Open AccessThis article is distributed under the terms of the Creative Commons Attribution 4.0 International License (http://creativecommons.org/licenses/by/4.0/), which permits unrestricted use, distribution, and reproduction in any medium, provided you give appropriate credit to the original author(s) and the source, provide a link to the Creative Commons license, and indicate if changes were made. The Creative Commons Public Domain Dedication waiver (http://creativecommons.org/publicdomain/zero/1.0/) applies to the data made available in this article, unless otherwise stated.
- National Institute of Allergy and Infectious Diseases. Division of AIDS Table for Grading the Severity of Adult and Pediatric Adverse Events. 2004. http://www.niaid.nih.gov/LabsAndResources/resources/DAIDSClinRsrch/Documents/daidsaegradingtable.pdf. Accessed 18 August 2014.
- Van Damme L, Corneli A, Ahmed K, Agot K, Lombaard J, Kapiga S, et al. Preexposure prophylaxis for HIV infection among African women. N Engl J Med. 2012;367(5):411–22.View ArticlePubMedPubMed CentralGoogle Scholar
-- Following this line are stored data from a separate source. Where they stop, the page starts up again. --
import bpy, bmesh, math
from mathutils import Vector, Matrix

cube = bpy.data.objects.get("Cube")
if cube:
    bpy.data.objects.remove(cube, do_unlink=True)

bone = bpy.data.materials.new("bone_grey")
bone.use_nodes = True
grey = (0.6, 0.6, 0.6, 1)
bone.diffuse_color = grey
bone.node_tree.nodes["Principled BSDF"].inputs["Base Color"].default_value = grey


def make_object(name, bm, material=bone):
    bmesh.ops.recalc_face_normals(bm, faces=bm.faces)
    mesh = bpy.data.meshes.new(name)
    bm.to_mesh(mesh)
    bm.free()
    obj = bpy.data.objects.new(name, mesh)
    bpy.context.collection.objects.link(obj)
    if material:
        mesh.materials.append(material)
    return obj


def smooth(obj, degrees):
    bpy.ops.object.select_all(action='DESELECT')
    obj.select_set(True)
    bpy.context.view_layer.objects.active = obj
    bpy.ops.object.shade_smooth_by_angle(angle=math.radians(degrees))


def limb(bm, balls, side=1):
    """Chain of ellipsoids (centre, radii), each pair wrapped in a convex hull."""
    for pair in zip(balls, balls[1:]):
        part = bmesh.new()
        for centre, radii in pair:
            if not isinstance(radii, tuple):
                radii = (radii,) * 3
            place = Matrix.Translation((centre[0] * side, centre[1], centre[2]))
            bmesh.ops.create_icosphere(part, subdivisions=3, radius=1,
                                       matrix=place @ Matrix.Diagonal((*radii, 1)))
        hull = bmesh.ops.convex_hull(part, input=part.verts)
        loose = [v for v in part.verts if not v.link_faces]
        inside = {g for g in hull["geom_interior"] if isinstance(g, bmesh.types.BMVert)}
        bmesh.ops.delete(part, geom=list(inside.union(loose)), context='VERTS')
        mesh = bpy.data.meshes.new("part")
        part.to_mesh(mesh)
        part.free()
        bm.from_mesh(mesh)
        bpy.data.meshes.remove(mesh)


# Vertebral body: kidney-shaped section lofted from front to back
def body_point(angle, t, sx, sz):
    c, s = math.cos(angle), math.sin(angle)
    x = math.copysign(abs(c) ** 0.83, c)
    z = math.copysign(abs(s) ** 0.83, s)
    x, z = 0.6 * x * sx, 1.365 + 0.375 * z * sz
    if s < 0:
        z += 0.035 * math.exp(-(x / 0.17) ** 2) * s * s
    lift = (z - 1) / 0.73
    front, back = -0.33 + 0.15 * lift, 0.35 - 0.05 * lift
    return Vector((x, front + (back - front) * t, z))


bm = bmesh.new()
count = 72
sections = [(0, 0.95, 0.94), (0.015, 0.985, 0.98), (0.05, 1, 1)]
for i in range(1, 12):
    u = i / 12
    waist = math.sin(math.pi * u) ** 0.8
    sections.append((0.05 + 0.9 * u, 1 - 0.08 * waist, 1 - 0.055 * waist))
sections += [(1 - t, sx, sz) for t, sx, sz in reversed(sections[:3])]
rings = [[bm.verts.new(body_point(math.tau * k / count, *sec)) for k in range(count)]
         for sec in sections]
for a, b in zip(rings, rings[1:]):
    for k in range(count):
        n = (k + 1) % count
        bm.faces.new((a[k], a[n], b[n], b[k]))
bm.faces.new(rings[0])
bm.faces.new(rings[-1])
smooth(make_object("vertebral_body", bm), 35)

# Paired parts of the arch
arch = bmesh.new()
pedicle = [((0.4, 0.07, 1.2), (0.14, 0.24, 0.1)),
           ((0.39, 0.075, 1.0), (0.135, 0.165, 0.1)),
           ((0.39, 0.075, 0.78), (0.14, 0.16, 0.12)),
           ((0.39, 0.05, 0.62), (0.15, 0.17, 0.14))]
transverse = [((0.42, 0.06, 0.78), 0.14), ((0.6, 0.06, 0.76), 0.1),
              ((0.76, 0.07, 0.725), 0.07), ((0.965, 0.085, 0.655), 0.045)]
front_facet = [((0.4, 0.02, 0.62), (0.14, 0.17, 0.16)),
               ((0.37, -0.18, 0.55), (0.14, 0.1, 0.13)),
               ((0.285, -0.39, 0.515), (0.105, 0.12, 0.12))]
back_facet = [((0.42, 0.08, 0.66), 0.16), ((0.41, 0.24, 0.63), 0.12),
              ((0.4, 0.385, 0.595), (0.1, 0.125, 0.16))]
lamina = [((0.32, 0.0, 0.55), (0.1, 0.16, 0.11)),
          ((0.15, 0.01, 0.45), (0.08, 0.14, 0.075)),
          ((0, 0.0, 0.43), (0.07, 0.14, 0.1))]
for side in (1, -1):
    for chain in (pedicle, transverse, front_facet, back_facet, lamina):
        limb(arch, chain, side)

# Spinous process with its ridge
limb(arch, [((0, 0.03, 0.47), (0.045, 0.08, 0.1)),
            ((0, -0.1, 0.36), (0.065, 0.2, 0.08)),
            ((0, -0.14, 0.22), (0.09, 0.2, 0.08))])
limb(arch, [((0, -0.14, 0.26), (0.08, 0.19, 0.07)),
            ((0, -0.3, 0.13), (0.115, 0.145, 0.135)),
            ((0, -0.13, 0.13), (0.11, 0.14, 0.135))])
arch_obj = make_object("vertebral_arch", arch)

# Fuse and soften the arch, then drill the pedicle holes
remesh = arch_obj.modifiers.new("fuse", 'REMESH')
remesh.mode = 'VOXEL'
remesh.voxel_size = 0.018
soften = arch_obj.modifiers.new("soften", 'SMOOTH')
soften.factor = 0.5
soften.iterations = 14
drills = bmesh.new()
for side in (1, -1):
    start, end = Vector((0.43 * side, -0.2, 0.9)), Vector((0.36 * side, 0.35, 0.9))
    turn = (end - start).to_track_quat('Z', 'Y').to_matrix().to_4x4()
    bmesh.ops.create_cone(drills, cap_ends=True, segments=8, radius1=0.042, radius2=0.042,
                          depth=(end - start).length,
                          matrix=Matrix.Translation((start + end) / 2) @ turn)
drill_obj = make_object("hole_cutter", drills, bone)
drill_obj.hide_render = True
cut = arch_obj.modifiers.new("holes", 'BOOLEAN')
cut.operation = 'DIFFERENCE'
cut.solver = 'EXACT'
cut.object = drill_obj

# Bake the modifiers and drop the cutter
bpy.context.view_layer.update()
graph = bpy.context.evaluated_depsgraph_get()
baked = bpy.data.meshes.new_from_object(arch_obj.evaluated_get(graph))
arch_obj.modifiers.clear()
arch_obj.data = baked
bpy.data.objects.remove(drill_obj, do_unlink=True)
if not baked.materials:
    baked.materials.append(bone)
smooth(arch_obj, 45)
- Limdi JK, Hyde GM. Evaluation of abnormal liver function tests. Postgrad Med J. 2003;79(932):307–12.View ArticlePubMedPubMed CentralGoogle Scholar
- Truvada. Highlights of prescribing information. http://www.gilead.com/~/media/Files/pdfs/medicines/hiv/truvada/truvada_pi.PDF. Accessed 18 August 2014.
- Burnett RJ, François G, Kew MC, Leroux-Roels G, Meheus A, Hoosen AA, et al. Hepatitis B virus and human immunodeficiency virus co-infection in sub-Saharan Africa: a call for further investigation. Liver Int. 2005;25(2):201–13.View ArticlePubMedGoogle Scholar
- World Health Organization. Hepatitis B vaccines. WHO position paper. Wkly Epidemiol Rec. 2009;40(84):405–20.Google Scholar
- Gerlich WH, Wend UC, Glebe D. Gaps in the diagnosis and prevention of hepatitis B virus infection. South Afr J Epidemiol Infect. 2008;23:38–9.Google Scholar
- Owiredu WK, Kramvis A, Kew MC. Hepatitis B virus DNA in serum of healthy black African adults positive for hepatitis B surface antibody alone: possible association with recombination between genotypes A and D. J Med Virol. 2001;64(4):441–54.View ArticlePubMedGoogle Scholar
- Costantini A, Marinelli K, Biagioni G, Monachetti A, Ferreri ML, Butini L, et al. Molecular analysis of hepatitis B virus (HBV) in an HIV co-infected patient with reactivation of occult HBV infection following discontinuation of lamivudine-including antiretroviral therapy. BMC Infect Dis. 2011;11:310.View ArticlePubMedPubMed CentralGoogle Scholar
- Schildgen O, Hartmann H, Gerlich WH. Replacement of tenofovir with adefovir may result in reactivation of hepatitis B virus replication. Scand J Gastroenterol. 2006;41(2):245–6.View ArticlePubMedGoogle Scholar
- van Bömmel F, Berg T. Reactivation of viral replication after replacement of tenofovir by adefovir. Hepatology. 2005;42(1):239–40.View ArticlePubMedGoogle Scholar
- Seang S, Thibault V, Valantin MA, Katlama C. Adjustment of antiretroviral regimen may lead to HBV reactivation even in patients with past HBV infection serological profile. J Infect Chemother. 2013;19(5):987–9.View ArticlePubMedGoogle Scholar